Data entries:
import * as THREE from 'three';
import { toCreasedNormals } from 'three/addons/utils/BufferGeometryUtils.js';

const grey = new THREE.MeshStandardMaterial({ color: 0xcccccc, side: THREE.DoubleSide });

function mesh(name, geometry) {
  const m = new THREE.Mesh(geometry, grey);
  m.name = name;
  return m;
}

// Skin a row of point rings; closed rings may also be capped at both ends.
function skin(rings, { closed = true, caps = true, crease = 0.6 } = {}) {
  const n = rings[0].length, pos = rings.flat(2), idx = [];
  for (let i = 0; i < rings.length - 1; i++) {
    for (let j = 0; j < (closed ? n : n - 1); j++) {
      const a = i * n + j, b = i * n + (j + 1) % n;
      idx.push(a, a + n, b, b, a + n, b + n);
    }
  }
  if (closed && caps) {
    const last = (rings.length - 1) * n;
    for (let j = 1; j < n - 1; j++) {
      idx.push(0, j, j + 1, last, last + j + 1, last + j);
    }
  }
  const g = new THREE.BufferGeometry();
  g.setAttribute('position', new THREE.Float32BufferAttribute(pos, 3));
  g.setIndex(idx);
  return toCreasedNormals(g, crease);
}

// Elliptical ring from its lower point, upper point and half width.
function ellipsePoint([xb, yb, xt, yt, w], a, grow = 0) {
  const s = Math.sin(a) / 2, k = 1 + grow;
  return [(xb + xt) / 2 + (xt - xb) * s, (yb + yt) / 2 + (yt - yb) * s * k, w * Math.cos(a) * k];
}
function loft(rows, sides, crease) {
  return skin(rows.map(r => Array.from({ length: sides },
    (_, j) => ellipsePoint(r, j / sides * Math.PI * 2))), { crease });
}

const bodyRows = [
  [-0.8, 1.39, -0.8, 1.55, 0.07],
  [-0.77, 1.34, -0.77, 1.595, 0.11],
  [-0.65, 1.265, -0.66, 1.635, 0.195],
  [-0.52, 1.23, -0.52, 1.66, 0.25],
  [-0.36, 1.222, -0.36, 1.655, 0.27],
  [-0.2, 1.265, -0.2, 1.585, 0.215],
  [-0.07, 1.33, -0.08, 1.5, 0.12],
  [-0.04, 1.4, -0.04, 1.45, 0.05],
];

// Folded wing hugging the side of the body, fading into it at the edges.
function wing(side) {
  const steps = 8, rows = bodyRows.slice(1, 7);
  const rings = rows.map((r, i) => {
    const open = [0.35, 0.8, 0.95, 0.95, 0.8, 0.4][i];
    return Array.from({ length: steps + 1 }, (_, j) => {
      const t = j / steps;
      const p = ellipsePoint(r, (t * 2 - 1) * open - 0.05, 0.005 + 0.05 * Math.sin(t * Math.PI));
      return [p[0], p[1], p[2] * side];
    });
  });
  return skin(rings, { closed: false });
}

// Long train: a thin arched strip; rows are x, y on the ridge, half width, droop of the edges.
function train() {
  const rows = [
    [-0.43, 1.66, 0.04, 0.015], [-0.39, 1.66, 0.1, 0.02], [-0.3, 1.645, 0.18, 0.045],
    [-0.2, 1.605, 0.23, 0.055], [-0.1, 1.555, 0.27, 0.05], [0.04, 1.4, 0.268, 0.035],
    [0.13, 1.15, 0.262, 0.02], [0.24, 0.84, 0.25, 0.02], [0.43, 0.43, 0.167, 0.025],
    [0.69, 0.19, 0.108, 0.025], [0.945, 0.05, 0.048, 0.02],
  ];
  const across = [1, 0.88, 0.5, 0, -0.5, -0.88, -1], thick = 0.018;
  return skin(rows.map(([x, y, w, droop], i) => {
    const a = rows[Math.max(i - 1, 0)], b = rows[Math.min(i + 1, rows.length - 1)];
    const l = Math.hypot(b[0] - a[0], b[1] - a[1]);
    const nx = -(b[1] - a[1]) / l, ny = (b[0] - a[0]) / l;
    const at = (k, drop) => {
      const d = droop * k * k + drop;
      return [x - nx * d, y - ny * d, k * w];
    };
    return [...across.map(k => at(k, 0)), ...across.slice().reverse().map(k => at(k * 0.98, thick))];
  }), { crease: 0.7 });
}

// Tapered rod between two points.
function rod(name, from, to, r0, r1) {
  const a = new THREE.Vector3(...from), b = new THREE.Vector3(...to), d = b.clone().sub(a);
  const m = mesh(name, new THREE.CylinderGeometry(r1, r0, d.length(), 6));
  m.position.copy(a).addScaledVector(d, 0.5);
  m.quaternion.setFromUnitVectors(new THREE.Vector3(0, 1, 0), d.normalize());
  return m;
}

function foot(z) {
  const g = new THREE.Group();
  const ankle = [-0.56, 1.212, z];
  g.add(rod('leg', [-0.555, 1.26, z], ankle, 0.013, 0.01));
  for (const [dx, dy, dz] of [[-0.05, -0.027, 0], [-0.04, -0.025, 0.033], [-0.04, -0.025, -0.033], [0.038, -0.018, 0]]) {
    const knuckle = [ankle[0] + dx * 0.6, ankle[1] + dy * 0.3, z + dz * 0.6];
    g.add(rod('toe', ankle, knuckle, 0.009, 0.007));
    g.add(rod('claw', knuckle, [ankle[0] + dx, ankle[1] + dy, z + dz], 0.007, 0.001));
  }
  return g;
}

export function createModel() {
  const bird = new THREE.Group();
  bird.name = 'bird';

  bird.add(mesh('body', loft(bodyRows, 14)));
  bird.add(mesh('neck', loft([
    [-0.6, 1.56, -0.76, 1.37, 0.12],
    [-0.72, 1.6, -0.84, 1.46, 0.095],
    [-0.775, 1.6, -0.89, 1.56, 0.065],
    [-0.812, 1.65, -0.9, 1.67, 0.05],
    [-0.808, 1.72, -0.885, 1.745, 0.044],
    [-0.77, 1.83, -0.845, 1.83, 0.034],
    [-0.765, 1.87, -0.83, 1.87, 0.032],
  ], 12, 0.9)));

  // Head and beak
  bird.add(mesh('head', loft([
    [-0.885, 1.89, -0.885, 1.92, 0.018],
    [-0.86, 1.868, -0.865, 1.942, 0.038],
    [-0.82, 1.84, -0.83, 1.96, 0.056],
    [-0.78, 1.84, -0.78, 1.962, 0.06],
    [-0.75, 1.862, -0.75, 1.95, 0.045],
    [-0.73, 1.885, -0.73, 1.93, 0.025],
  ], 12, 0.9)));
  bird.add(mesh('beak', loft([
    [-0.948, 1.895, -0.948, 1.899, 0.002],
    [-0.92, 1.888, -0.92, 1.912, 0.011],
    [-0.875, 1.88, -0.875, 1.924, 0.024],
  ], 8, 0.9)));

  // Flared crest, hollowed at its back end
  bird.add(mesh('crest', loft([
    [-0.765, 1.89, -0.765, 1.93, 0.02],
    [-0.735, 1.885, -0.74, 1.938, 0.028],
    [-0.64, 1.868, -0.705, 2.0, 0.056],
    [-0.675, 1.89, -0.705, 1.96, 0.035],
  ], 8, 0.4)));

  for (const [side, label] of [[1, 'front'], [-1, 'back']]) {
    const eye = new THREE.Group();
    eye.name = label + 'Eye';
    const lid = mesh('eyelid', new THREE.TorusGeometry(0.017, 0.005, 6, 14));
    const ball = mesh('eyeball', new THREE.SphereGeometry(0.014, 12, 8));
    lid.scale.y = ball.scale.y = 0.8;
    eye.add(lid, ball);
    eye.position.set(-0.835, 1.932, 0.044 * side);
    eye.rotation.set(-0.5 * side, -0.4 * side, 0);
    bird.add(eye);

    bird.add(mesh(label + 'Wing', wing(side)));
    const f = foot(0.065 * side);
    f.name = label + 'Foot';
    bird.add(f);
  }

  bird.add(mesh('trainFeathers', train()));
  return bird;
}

**Task instructions**
With no word changed, write the entries out once more.

**Written response**
import * as THREE from 'three';
import { toCreasedNormals } from 'three/addons/utils/BufferGeometryUtils.js';

const grey = new THREE.MeshStandardMaterial({ color: 0xcccccc, side: THREE.DoubleSide });

function mesh(name, geometry) {
  const m = new THREE.Mesh(geometry, grey);
  m.name = name;
  return m;
}

// Skin a row of point rings; closed rings may also be capped at both ends.
function skin(rings, { closed = true, caps = true, crease = 0.6 } = {}) {
  const n = rings[0].length, pos = rings.flat(2), idx = [];
  for (let i = 0; i < rings.length - 1; i++) {
    for (let j = 0; j < (closed ? n : n - 1); j++) {
      const a = i * n + j, b = i * n + (j + 1) % n;
      idx.push(a, a + n, b, b, a + n, b + n);
    }
  }
  if (closed && caps) {
    const last = (rings.length - 1) * n;
    for (let j = 1; j < n - 1; j++) {
      idx.push(0, j, j + 1, last, last + j + 1, last + j);
    }
  }
  const g = new THREE.BufferGeometry();
  g.setAttribute('position', new THREE.Float32BufferAttribute(pos, 3));
  g.setIndex(idx);
  return toCreasedNormals(g, crease);
}

// Elliptical ring from its lower point, upper point and half width.
function ellipsePoint([xb, yb, xt, yt, w], a, grow = 0) {
  const s = Math.sin(a) / 2, k = 1 + grow;
  return [(xb + xt) / 2 + (xt - xb) * s, (yb + yt) / 2 + (yt - yb) * s * k, w * Math.cos(a) * k];
}
function loft(rows, sides, crease) {
  return skin(rows.map(r => Array.from({ length: sides },
    (_, j) => ellipsePoint(r, j / sides * Math.PI * 2))), { crease });
}

const bodyRows = [
  [-0.8, 1.39, -0.8, 1.55, 0.07],
  [-0.77, 1.34, -0.77, 1.595, 0.11],
  [-0.65, 1.265, -0.66, 1.635, 0.195],
  [-0.52, 1.23, -0.52, 1.66, 0.25],
  [-0.36, 1.222, -0.36, 1.655, 0.27],
  [-0.2, 1.265, -0.2, 1.585, 0.215],
  [-0.07, 1.33, -0.08, 1.5, 0.12],
  [-0.04, 1.4, -0.04, 1.45, 0.05],
];

// Folded wing hugging the side of the body, fading into it at the edges.
function wing(side) {
  const steps = 8, rows = bodyRows.slice(1, 7);
  const rings = rows.map((r, i) => {
    const open = [0.35, 0.8, 0.95, 0.95, 0.8, 0.4][i];
    return Array.from({ length: steps + 1 }, (_, j) => {
      const t = j / steps;
      const p = ellipsePoint(r, (t * 2 - 1) * open - 0.05, 0.005 + 0.05 * Math.sin(t * Math.PI));
      return [p[0], p[1], p[2] * side];
    });
  });
  return skin(rings, { closed: false });
}

// Long train: a thin arched strip; rows are x, y on the ridge, half width, droop of the edges.
function train() {
  const rows = [
    [-0.43, 1.66, 0.04, 0.015], [-0.39, 1.66, 0.1, 0.02], [-0.3, 1.645, 0.18, 0.045],
    [-0.2, 1.605, 0.23, 0.055], [-0.1, 1.555, 0.27, 0.05], [0.04, 1.4, 0.268, 0.035],
    [0.13, 1.15, 0.262, 0.02], [0.24, 0.84, 0.25, 0.02], [0.43, 0.43, 0.167, 0.025],
    [0.69, 0.19, 0.108, 0.025], [0.945, 0.05, 0.048, 0.02],
  ];
  const across = [1, 0.88, 0.5, 0, -0.5, -0.88, -1], thick = 0.018;
  return skin(rows.map(([x, y, w, droop], i) => {
    const a = rows[Math.max(i - 1, 0)], b = rows[Math.min(i + 1, rows.length - 1)];
    const l = Math.hypot(b[0] - a[0], b[1] - a[1]);
    const nx = -(b[1] - a[1]) / l, ny = (b[0] - a[0]) / l;
    const at = (k, drop) => {
      const d = droop * k * k + drop;
      return [x - nx * d, y - ny * d, k * w];
    };
    return [...across.map(k => at(k, 0)), ...across.slice().reverse().map(k => at(k * 0.98, thick))];
  }), { crease: 0.7 });
}

// Tapered rod between two points.
function rod(name, from, to, r0, r1) {
  const a = new THREE.Vector3(...from), b = new THREE.Vector3(...to), d = b.clone().sub(a);
  const m = mesh(name, new THREE.CylinderGeometry(r1, r0, d.length(), 6));
  m.position.copy(a).addScaledVector(d, 0.5);
  m.quaternion.setFromUnitVectors(new THREE.Vector3(0, 1, 0), d.normalize());
  return m;
}

function foot(z) {
  const g = new THREE.Group();
  const ankle = [-0.56, 1.212, z];
  g.add(rod('leg', [-0.555, 1.26, z], ankle, 0.013, 0.01));
  for (const [dx, dy, dz] of [[-0.05, -0.027, 0], [-0.04, -0.025, 0.033], [-0.04, -0.025, -0.033], [0.038, -0.018, 0]]) {
    const knuckle = [ankle[0] + dx * 0.6, ankle[1] + dy * 0.3, z + dz * 0.6];
    g.add(rod('toe', ankle, knuckle, 0.009, 0.007));
    g.add(rod('claw', knuckle, [ankle[0] + dx, ankle[1] + dy, z + dz], 0.007, 0.001));
  }
  return g;
}

export function createModel() {
  const bird = new THREE.Group();
  bird.name = 'bird';

  bird.add(mesh('body', loft(bodyRows, 14)));
  bird.add(mesh('neck', loft([
    [-0.6, 1.56, -0.76, 1.37, 0.12],
    [-0.72, 1.6, -0.84, 1.46, 0.095],
    [-0.775, 1.6, -0.89, 1.56, 0.065],
    [-0.812, 1.65, -0.9, 1.67, 0.05],
    [-0.808, 1.72, -0.885, 1.745, 0.044],
    [-0.77, 1.83, -0.845, 1.83, 0.034],
    [-0.765, 1.87, -0.83, 1.87, 0.032],
  ], 12, 0.9)));

  // Head and beak
  bird.add(mesh('head', loft([
    [-0.885, 1.89, -0.885, 1.92, 0.018],
    [-0.86, 1.868, -0.865, 1.942, 0.038],
    [-0.82, 1.84, -0.83, 1.96, 0.056],
    [-0.78, 1.84, -0.78, 1.962, 0.06],
    [-0.75, 1.862, -0.75, 1.95, 0.045],
    [-0.73, 1.885, -0.73, 1.93, 0.025],
  ], 12, 0.9)));
  bird.add(mesh('beak', loft([
    [-0.948, 1.895, -0.948, 1.899, 0.002],
    [-0.92, 1.888, -0.92, 1.912, 0.011],
    [-0.875, 1.88, -0.875, 1.924, 0.024],
  ], 8, 0.9)));

  // Flared crest, hollowed at its back end
  bird.add(mesh('crest', loft([
    [-0.765, 1.89, -0.765, 1.93, 0.02],
    [-0.735, 1.885, -0.74, 1.938, 0.028],
    [-0.64, 1.868, -0.705, 2.0, 0.056],
    [-0.675, 1.89, -0.705, 1.96, 0.035],
  ], 8, 0.4)));

  for (const [side, label] of [[1, 'front'], [-1, 'back']]) {
    const eye = new THREE.Group();
    eye.name = label + 'Eye';
    const lid = mesh('eyelid', new THREE.TorusGeometry(0.017, 0.005, 6, 14));
    const ball = mesh('eyeball', new THREE.SphereGeometry(0.014, 12, 8));
    lid.scale.y = ball.scale.y = 0.8;
    eye.add(lid, ball);
    eye.position.set(-0.835, 1.932, 0.044 * side);
    eye.rotation.set(-0.5 * side, -0.4 * side, 0);
    bird.add(eye);

    bird.add(mesh(label + 'Wing', wing(side)));
    const f = foot(0.065 * side);
    f.name = label + 'Foot';
    bird.add(f);
  }

  bird.add(mesh('trainFeathers', train()));
  return bird;
}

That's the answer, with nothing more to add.